“We have a quorum tonight,” Tony began. “I call this special meeting of the Justice League of Elgin Comic Book Fans to order. I’ll also be immediately turning the floor over to our special guest, Captain Amazing.”

“Seconded,” Kevin said as a point of order. He looked more interested in the pizza than the proceedings.

“Any objections?” Tony asked.

“We can still discuss this week’s new releases, right?” Ruben asked.

“Later, if there’s time. All ayes, no nays? Great – the floor’s yours, Captain,” Tony said and he moved around the table to get a pizza slice.

“Thank you all,” Sean said as he stood up. “First of all, I’d like to thank all of you for respecting my ‘secret identity’, such as it’s been, over the years. But, as I’m sure you’re all aware, I’m also League member Sean Causer,” he said as he removed his mask.

“No way!” Kevin said in mock-astonishment.

“I always thought Roger was Captain Amazing,” Ruben said with equal sarcasm.

“Yes, ha-ha,” Sean said with a knowing nod. “But I’m telling you this because, as of tonight, I’m retiring the identity of Captain Amazing. It’s been a lot of fun – I can’t deny it – and I think I’ve done some good as him too, but that’s all changed since the Aurora Event.”

The smiles faded from everyone’s faces at that mention. Everyone remembered the green lights in the sky that night - remembered being terrified or excited or both at the worldwide, one-day phenomenon. Though life went on as usual the next day and the day after that and the 12 days after that, everyone was still aware, at least deep down, that something was fundamentally different now.

“I have superpowers now,” Sean said. “Real superpowers. You might have read about the robbery I stopped the day after the Aurora Event.
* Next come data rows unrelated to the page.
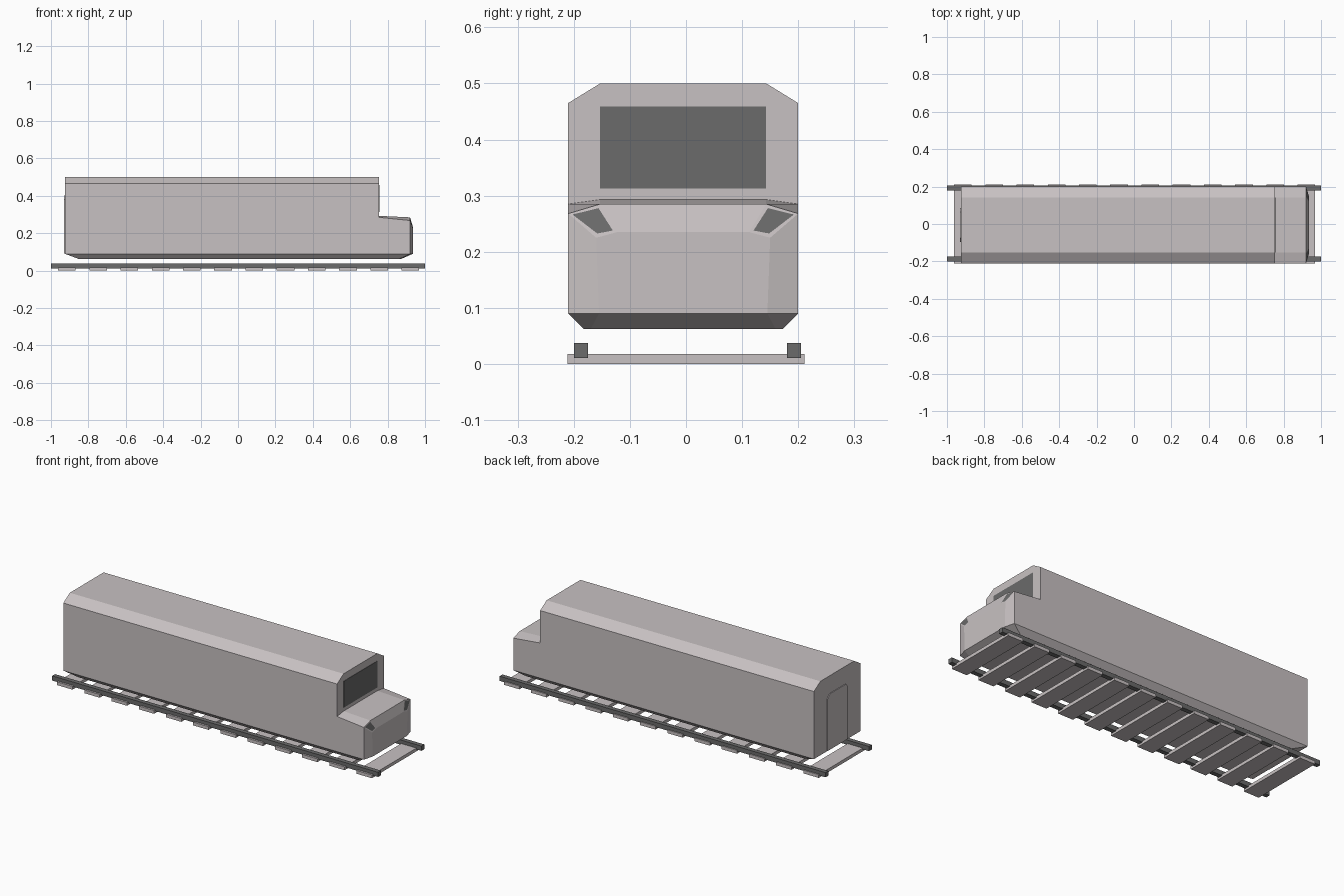
import bpy, bmesh

if "Cube" in bpy.data.objects:
    bpy.data.objects.remove(bpy.data.objects["Cube"])

CY = -0.005  # centre line of the train body


def material(name, color):
    m = bpy.data.materials.new(name)
    m.diffuse_color = (*color, 1)
    m.use_nodes = True
    m.node_tree.nodes["Principled BSDF"].inputs["Base Color"].default_value = m.diffuse_color
    return m


LIGHT = material("warm light grey", (0.575, 0.535, 0.54))
DARK = material("dark grey", (0.145, 0.145, 0.145))


def make(name, verts, faces, mats, inset_faces=(), inset=0.008):
    """Build a flat-shaded mesh; listed faces get an inset panel in the second material."""
    bm = bmesh.new()
    vs = [bm.verts.new(v) for v in verts]
    fs = [bm.faces.new([vs[i] for i in f]) for f in faces]
    bmesh.ops.recalc_face_normals(bm, faces=bm.faces[:])
    panels = [fs[i] for i in inset_faces]
    if panels:
        bmesh.ops.inset_individual(bm, faces=panels, thickness=inset)
        for f in panels:
            f.material_index = 1
    me = bpy.data.meshes.new(name)
    bm.to_mesh(me)
    bm.free()
    for m in mats:
        me.materials.append(m)
    ob = bpy.data.objects.new(name, me)
    bpy.context.collection.objects.link(ob)
    return ob


def loft(name, rings, mats, cap_start=True, cap_end=True):
    """Join two rings of equal length with quads."""
    n = len(rings[0])
    faces = [(i, (i + 1) % n, n + (i + 1) % n, n + i) for i in range(n)]
    if cap_start:
        faces.append(tuple(range(n)))
    if cap_end:
        faces.append(tuple(range(n, 2 * n)))
    return make(name, rings[0] + rings[1], faces, mats)


def box(name, x0, x1, y0, y1, z0, z1, mat):
    base = [(x0, y0), (x1, y0), (x1, y1), (x0, y1)]
    return loft(name, [[(x, y, z) for x, y in base] for z in (z0, z1)], [mat])


# carriage body with chamfered roof
half = [(0.205, 0.09), (0.205, 0.465), (0.148, 0.50)]
profile = half + [(-y, z) for y, z in reversed(half)]
loft("carriage_body", [[(x, CY + y, z) for y, z in profile] for x in (-0.925, 0.755)], [LIGHT])

# windscreen plate
box("windscreen", 0.752, 0.757, -0.153, 0.143, 0.313, 0.459, DARK)

# low nose with faceted corners; the corner facets carry the headlights
nose_half = [(0.755, 0.205, 0.09), (0.755, 0.205, 0.285), (0.755, 0.148, 0.293),
             (0.92, 0.205, 0.268), (0.92, 0.148, 0.285), (0.935, 0.118, 0.235),
             (0.935, 0.155, 0.225), (0.935, 0.15, 0.09), (0.92, 0.205, 0.09)]
n = len(nose_half)
nose_verts = [(x, CY + s * y, z) for s in (1, -1) for x, y, z in nose_half]
side = [(3, 4, 5, 6), (0, 1, 3, 8), (1, 2, 4, 3), (3, 6, 7, 8)]
nose_faces = side + [tuple(i + n for i in f) for f in side]
nose_faces += [(2, 2 + n, 4 + n, 4), (4, 4 + n, 5 + n, 5),
               (5, 5 + n, 6 + n, 7 + n, 7, 6)]
make("nose", nose_verts, nose_faces, [LIGHT, DARK], inset_faces=(0, len(side)))

# tapered underside
top = [(-0.925, 0.205), (0.92, 0.205), (0.935, 0.15)]
bottom = [(-0.85, 0.177), (0.86, 0.177), (0.87, 0.165)]


def plan_ring(pts, z):
    full = pts + [(x, -y) for x, y in reversed(pts)]
    return [(x, CY + y, z) for x, y in full]


loft("underside", [plan_ring(bottom, 0.062), plan_ring(top, 0.09)], [LIGHT], cap_end=False)

# rear door: thin raised plate with clipped upper corners
door = [(-0.09, 0.092), (0.09, 0.092), (0.09, 0.38), (0.07, 0.402), (-0.07, 0.402), (-0.09, 0.38)]
loft("rear_door", [[(x, CY + y, z) for y, z in door] for x in (-0.929, -0.924)], [LIGHT])

# rails
for name, y0 in (("right_rail", -0.2), ("left_rail", 0.18)):
    box(name, -1.0, 1.0, y0, y0 + 0.025, 0.011, 0.037, DARK)

# sleepers
for i in range(12):
    x = -0.915 + i * 1.837 / 11
    box(f"sleeper_{i + 1}", x - 0.047, x + 0.047, -0.211, 0.211, 0.0, 0.018, LIGHT)
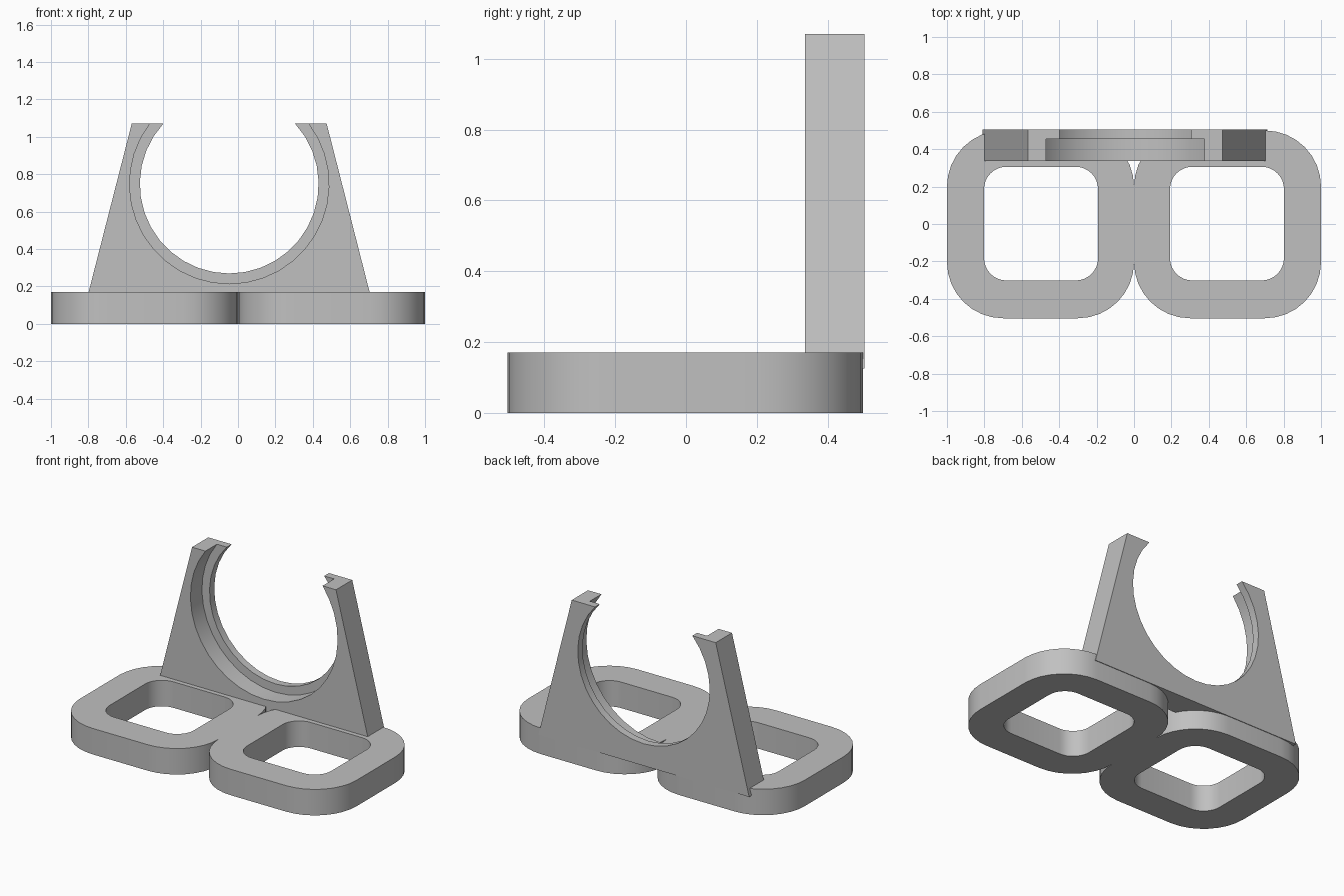
import bpy, bmesh
from math import sin, cos, pi, sqrt, atan2, radians

cube = bpy.data.objects.get("Cube")
if cube:
    bpy.data.objects.remove(cube)

grey = bpy.data.materials.new("light grey")
grey.use_nodes = True
colour = (0.53, 0.53, 0.53, 1)
grey.diffuse_color = colour
grey.node_tree.nodes["Principled BSDF"].inputs["Base Color"].default_value = colour


def finish(bm, name):
    bmesh.ops.remove_doubles(bm, verts=bm.verts, dist=0.0005)
    bmesh.ops.recalc_face_normals(bm, faces=bm.faces)
    mesh = bpy.data.meshes.new(name)
    bm.to_mesh(mesh)
    bm.free()
    mesh.materials.append(grey)
    obj = bpy.data.objects.new(name, mesh)
    bpy.context.collection.objects.link(obj)
    bpy.ops.object.select_all(action='DESELECT')
    obj.select_set(True)
    bpy.context.view_layer.objects.active = obj
    bpy.ops.object.shade_smooth_by_angle(angle=radians(30))


def bridge(bm, a, b, skip=()):
    n = len(a)
    for i in range(n):
        if i not in skip:
            j = (i + 1) % n
            bm.faces.new((a[i], a[j], b[j], b[i]))


def rounded_square(cx, cy, hx, hy, r, steps=8):
    pts = []
    for k, (sx, sy) in enumerate([(1, 1), (-1, 1), (-1, -1), (1, -1)]):
        for i in range(steps + 1):
            t = (k + i / steps) * pi / 2
            pts.append((cx + sx * (hx - r) + r * cos(t),
                        cy + sy * (hy - r) + r * sin(t)))
    return pts


# Base: two rounded square rings welded where they touch
HEIGHT = 0.17
bm = bmesh.new()
for side in (-1, 1):
    outer = rounded_square(side * 0.5, -0.002, 0.5, 0.502, 0.3)
    inner = rounded_square(side * 0.497, 0.002, 0.305, 0.304, 0.12)
    ob, ot, ib, it = [[bm.verts.new((x, y, z)) for x, y in loop]
                      for loop in (outer, inner) for z in (0, HEIGHT)]
    bridge(bm, ob, ot)
    bridge(bm, ib, it)
    bridge(bm, ot, it)
    bridge(bm, ob, ib)
seam = [f for f in bm.faces if all(abs(v.co.x) < 1e-4 for v in f.verts)]
bmesh.ops.delete(bm, geom=seam, context='FACES')
finish(bm, "double_ring_base")

# Upright holder: tapered plate with a stepped round cradle open at the top
TOP, BOTTOM, CX, CZ, SEGS = 1.07, 0.125, -0.047, 0.747, 26


def plate_outline(radius):
    half = sqrt(radius ** 2 - (TOP - CZ) ** 2)
    start = atan2(TOP - CZ, half)
    sweep = pi + 2 * start
    arc = [(CX + radius * cos(start - sweep * i / SEGS),
            CZ + radius * sin(start - sweep * i / SEGS)) for i in range(SEGS + 1)]
    return arc + [(-0.568, TOP), (-0.81, BOTTOM), (0.715, BOTTOM), (0.474, TOP)]


bm = bmesh.new()
front, step_out, step_in, back = [
    [bm.verts.new((x, y, z)) for x, z in plate_outline(r)]
    for r, y in ((0.533, 0.336), (0.533, 0.455), (0.478, 0.455), (0.478, 0.504))]
bm.faces.new(front)
bm.faces.new(back)
bridge(bm, front, step_out)
bridge(bm, step_out, step_in, skip=range(SEGS, len(front)))
bridge(bm, step_in, back)
finish(bm, "cradle_plate")
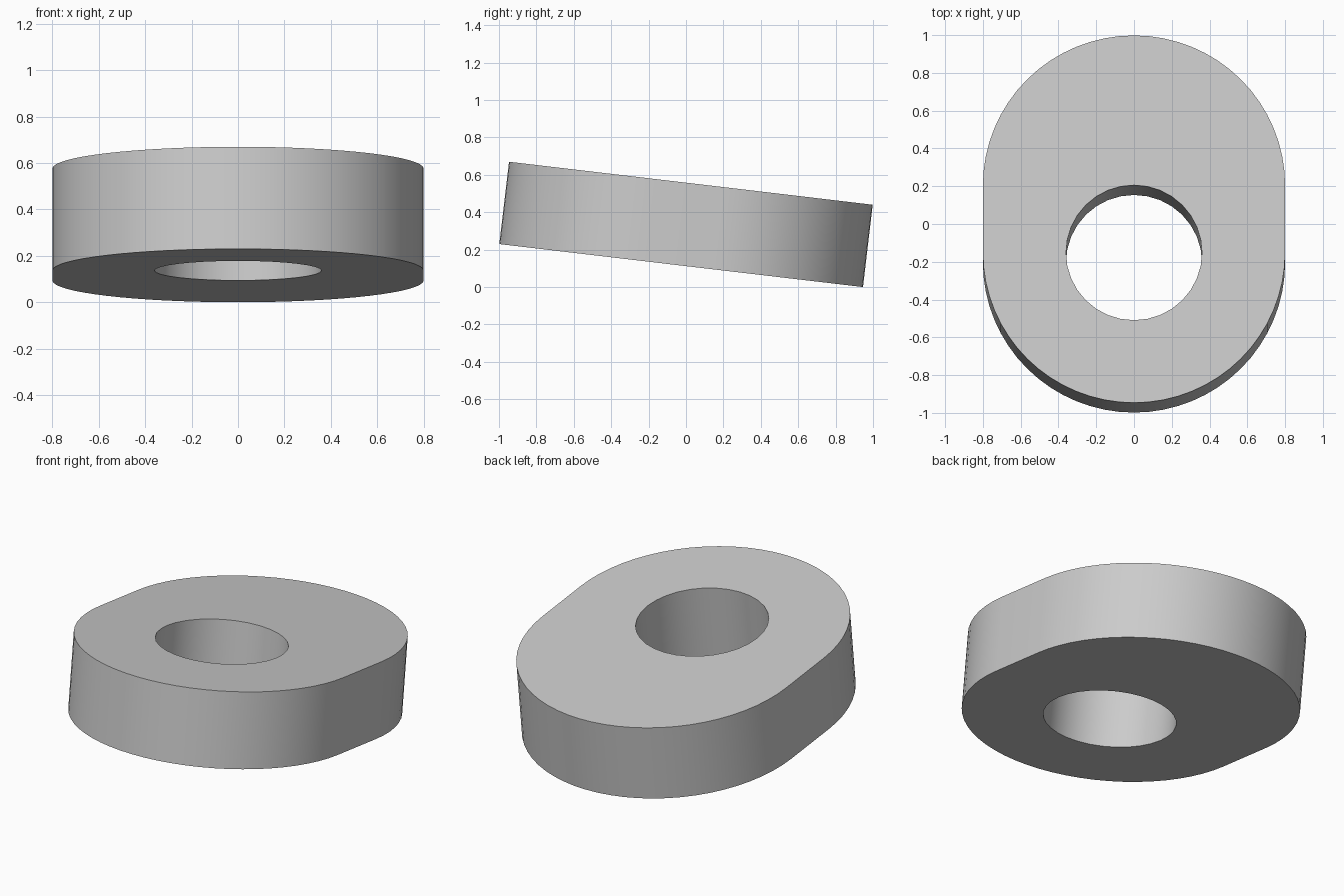
import bpy, bmesh
from math import sin, cos, pi, radians
from mathutils import Matrix

if "Cube" in bpy.data.objects:
    bpy.data.objects.remove(bpy.data.objects["Cube"], do_unlink=True)

RADIUS, HOLE, HALF_STRAIGHT, THICK = 0.8, 0.36, 0.179, 0.443
STEPS = 32
TILT = radians(-6.74)

grey = bpy.data.materials.new("plain grey")
grey.use_nodes = True
colour = (0.6, 0.6, 0.6, 1)
grey.diffuse_color = colour
grey.node_tree.nodes["Principled BSDF"].inputs["Base Color"].default_value = colour


def arc(radius, centre_y, start, sweep, count):
    return [(radius * cos(start + sweep * i / STEPS),
             centre_y + radius * sin(start + sweep * i / STEPS)) for i in range(count)]


def add_loop(bm, points):
    verts = [bm.verts.new((x, y, -THICK / 2)) for x, y in points]
    return [bm.edges.new((v, verts[i - 1])) for i, v in enumerate(verts)]


# Rounded outline with a round hole concentric with its front end
outline = (arc(RADIUS, HALF_STRAIGHT, 0, pi, STEPS + 1)
           + arc(RADIUS, -HALF_STRAIGHT, pi, pi, STEPS + 1))
hole = arc(HOLE, -HALF_STRAIGHT, 0, 2 * pi, STEPS)

bm = bmesh.new()
edges = add_loop(bm, outline) + add_loop(bm, hole)
bmesh.ops.triangle_fill(bm, edges=edges, use_beauty=True, normal=(0, 0, 1))

# Thicken the plate, then tilt it with its front end raised
result = bmesh.ops.extrude_face_region(bm, geom=bm.faces[:], use_keep_orig=True)
top = [g for g in result["geom"] if isinstance(g, bmesh.types.BMVert)]
bmesh.ops.translate(bm, verts=top, vec=(0, 0, THICK))
bmesh.ops.recalc_face_normals(bm, faces=bm.faces[:])
bmesh.ops.dissolve_limit(bm, angle_limit=0.001, verts=bm.verts[:], edges=bm.edges[:])
bm.transform(Matrix.Rotation(TILT, 4, "X"))
lowest = min(v.co.z for v in bm.verts)
bm.transform(Matrix.Translation((0, 0, -lowest)))

mesh = bpy.data.meshes.new("tilted_plate")
bm.to_mesh(mesh)
bm.free()
mesh.materials.append(grey)
plate = bpy.data.objects.new("tilted_plate", mesh)
bpy.context.collection.objects.link(plate)

# Smooth round walls with crisp rims
bpy.ops.object.select_all(action="DESELECT")
plate.select_set(True)
bpy.context.view_layer.objects.active = plate
bpy.ops.object.shade_smooth_by_angle(angle=radians(30))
What the papers didn’t say was that I used a superpower to do it.”

The robbery, the newspaper accounts, and Sean’s claim of having superpowers were all old news to Roger, but he was still trying to process the shock of Sean giving up being Captain Amazing. “Why does that mean you have to give up being Captain Amazing?” he asked.